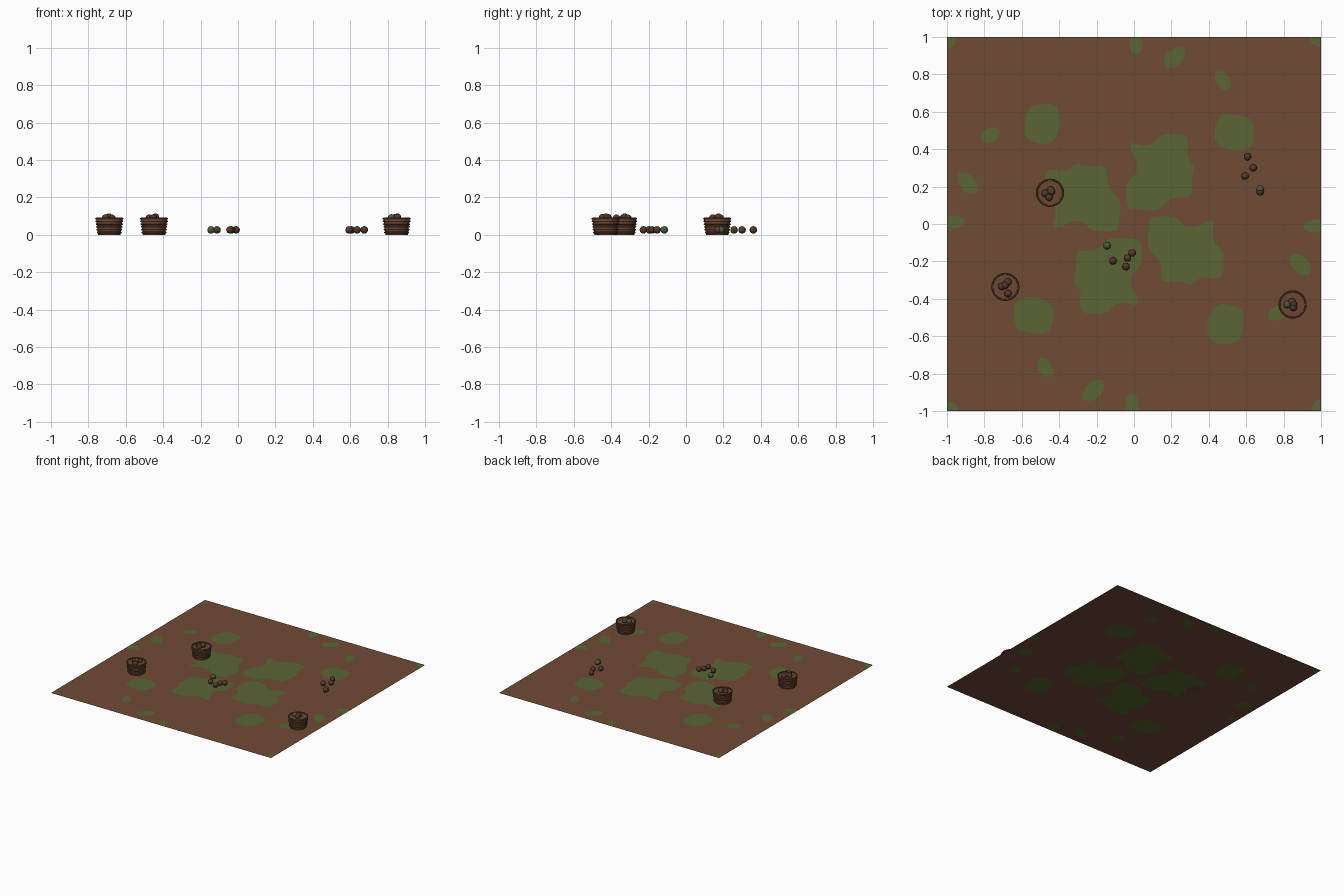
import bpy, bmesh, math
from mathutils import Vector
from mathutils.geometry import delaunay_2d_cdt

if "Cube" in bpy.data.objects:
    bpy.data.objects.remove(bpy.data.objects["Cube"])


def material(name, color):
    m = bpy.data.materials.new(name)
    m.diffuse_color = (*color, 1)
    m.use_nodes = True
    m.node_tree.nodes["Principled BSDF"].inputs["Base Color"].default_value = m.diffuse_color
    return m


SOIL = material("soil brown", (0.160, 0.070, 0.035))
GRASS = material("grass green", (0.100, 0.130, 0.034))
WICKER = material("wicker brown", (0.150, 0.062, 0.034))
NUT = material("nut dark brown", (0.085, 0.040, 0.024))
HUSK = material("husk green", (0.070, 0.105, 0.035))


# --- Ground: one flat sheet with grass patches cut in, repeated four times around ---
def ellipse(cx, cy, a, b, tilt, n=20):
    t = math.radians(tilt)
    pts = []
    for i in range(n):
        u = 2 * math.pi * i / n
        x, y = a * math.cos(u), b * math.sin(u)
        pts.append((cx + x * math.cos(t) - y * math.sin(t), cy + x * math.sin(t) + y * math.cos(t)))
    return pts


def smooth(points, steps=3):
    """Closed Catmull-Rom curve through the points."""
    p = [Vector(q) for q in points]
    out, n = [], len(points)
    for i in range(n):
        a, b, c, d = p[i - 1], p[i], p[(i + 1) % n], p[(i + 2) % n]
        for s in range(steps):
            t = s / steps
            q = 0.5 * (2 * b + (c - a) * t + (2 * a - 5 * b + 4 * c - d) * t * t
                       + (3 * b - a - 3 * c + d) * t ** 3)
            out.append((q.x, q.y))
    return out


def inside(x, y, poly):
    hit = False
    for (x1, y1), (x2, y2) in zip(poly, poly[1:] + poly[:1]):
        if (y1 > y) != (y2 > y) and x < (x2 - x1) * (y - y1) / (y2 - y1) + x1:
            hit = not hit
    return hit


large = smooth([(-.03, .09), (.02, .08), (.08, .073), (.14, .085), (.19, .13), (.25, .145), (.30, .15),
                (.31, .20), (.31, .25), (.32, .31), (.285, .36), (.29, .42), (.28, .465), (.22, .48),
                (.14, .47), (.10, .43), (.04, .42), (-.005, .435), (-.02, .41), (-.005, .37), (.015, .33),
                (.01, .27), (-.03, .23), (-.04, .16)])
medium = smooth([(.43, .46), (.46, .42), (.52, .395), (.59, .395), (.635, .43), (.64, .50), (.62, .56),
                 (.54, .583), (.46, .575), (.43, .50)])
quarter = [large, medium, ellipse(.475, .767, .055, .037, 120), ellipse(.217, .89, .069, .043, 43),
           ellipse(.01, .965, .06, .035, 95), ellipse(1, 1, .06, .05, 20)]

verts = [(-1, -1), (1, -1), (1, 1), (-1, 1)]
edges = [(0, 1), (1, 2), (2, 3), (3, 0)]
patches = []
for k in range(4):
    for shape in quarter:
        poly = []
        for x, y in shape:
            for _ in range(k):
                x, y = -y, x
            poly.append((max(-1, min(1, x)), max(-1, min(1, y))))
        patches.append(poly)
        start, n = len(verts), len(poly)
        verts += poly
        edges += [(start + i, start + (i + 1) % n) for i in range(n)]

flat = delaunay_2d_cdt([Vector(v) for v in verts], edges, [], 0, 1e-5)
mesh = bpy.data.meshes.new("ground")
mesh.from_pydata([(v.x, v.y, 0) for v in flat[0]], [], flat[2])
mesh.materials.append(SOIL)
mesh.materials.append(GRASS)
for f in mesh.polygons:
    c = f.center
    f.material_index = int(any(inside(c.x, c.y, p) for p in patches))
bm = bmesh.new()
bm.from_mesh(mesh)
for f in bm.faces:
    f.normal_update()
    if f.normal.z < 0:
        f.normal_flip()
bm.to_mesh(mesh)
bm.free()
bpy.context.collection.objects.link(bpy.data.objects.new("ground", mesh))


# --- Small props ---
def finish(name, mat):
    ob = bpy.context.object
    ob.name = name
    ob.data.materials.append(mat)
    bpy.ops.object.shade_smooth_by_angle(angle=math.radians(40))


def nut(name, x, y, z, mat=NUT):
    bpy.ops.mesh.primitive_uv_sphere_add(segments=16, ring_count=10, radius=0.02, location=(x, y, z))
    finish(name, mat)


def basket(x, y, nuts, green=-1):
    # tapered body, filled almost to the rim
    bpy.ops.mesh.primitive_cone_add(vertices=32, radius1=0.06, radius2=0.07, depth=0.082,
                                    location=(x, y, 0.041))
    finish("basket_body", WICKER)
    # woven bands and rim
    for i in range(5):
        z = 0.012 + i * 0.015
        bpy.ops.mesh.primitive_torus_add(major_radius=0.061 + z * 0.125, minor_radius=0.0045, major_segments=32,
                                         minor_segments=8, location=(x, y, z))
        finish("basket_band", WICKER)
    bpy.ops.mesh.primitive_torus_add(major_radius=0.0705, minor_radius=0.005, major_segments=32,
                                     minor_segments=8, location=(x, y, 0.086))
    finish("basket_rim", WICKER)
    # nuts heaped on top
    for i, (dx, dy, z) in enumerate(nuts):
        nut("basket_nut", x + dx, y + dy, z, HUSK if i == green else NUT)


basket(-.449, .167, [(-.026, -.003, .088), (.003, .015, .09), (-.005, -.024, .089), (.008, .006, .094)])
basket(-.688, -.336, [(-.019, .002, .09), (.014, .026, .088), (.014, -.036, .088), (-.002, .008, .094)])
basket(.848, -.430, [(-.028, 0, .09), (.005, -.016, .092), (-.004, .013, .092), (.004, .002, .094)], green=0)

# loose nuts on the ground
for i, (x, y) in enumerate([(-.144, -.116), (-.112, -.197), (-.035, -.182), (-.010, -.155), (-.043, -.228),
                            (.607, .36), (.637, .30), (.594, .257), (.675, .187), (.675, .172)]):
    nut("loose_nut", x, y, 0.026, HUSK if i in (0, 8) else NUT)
----
Directions for this task
Once you find the line with "out, n = [], len(points)" above, print it and every line after it up to and including the line with "mesh.materials.append(SOIL)", exactly as written and nothing else.

Output
    out, n = [], len(points)
    for i in range(n):
        a, b, c, d = p[i - 1], p[i], p[(i + 1) % n], p[(i + 2) % n]
        for s in range(steps):
            t = s / steps
            q = 0.5 * (2 * b + (c - a) * t + (2 * a - 5 * b + 4 * c - d) * t * t
                       + (3 * b - a - 3 * c + d) * t ** 3)
            out.append((q.x, q.y))
    return out


def inside(x, y, poly):
    hit = False
    for (x1, y1), (x2, y2) in zip(poly, poly[1:] + poly[:1]):
        if (y1 > y) != (y2 > y) and x < (x2 - x1) * (y - y1) / (y2 - y1) + x1:
            hit = not hit
    return hit


large = smooth([(-.03, .09), (.02, .08), (.08, .073), (.14, .085), (.19, .13), (.25, .145), (.30, .15),
                (.31, .20), (.31, .25), (.32, .31), (.285, .36), (.29, .42), (.28, .465), (.22, .48),
                (.14, .47), (.10, .43), (.04, .42), (-.005, .435), (-.02, .41), (-.005, .37), (.015, .33),
                (.01, .27), (-.03, .23), (-.04, .16)])
medium = smooth([(.43, .46), (.46, .42), (.52, .395), (.59, .395), (.635, .43), (.64, .50), (.62, .56),
                 (.54, .583), (.46, .575), (.43, .50)])
quarter = [large, medium, ellipse(.475, .767, .055, .037, 120), ellipse(.217, .89, .069, .043, 43),
           ellipse(.01, .965, .06, .035, 95), ellipse(1, 1, .06, .05, 20)]

verts = [(-1, -1), (1, -1), (1, 1), (-1, 1)]
edges = [(0, 1), (1, 2), (2, 3), (3, 0)]
patches = []
for k in range(4):
    for shape in quarter:
        poly = []
        for x, y in shape:
            for _ in range(k):
                x, y = -y, x
            poly.append((max(-1, min(1, x)), max(-1, min(1, y))))
        patches.append(poly)
        start, n = len(verts), len(poly)
        verts += poly
        edges += [(start + i, start + (i + 1) % n) for i in range(n)]

flat = delaunay_2d_cdt([Vector(v) for v in verts], edges, [], 0, 1e-5)
mesh = bpy.data.meshes.new("ground")
mesh.from_pydata([(v.x, v.y, 0) for v in flat[0]], [], flat[2])
mesh.materials.append(SOIL)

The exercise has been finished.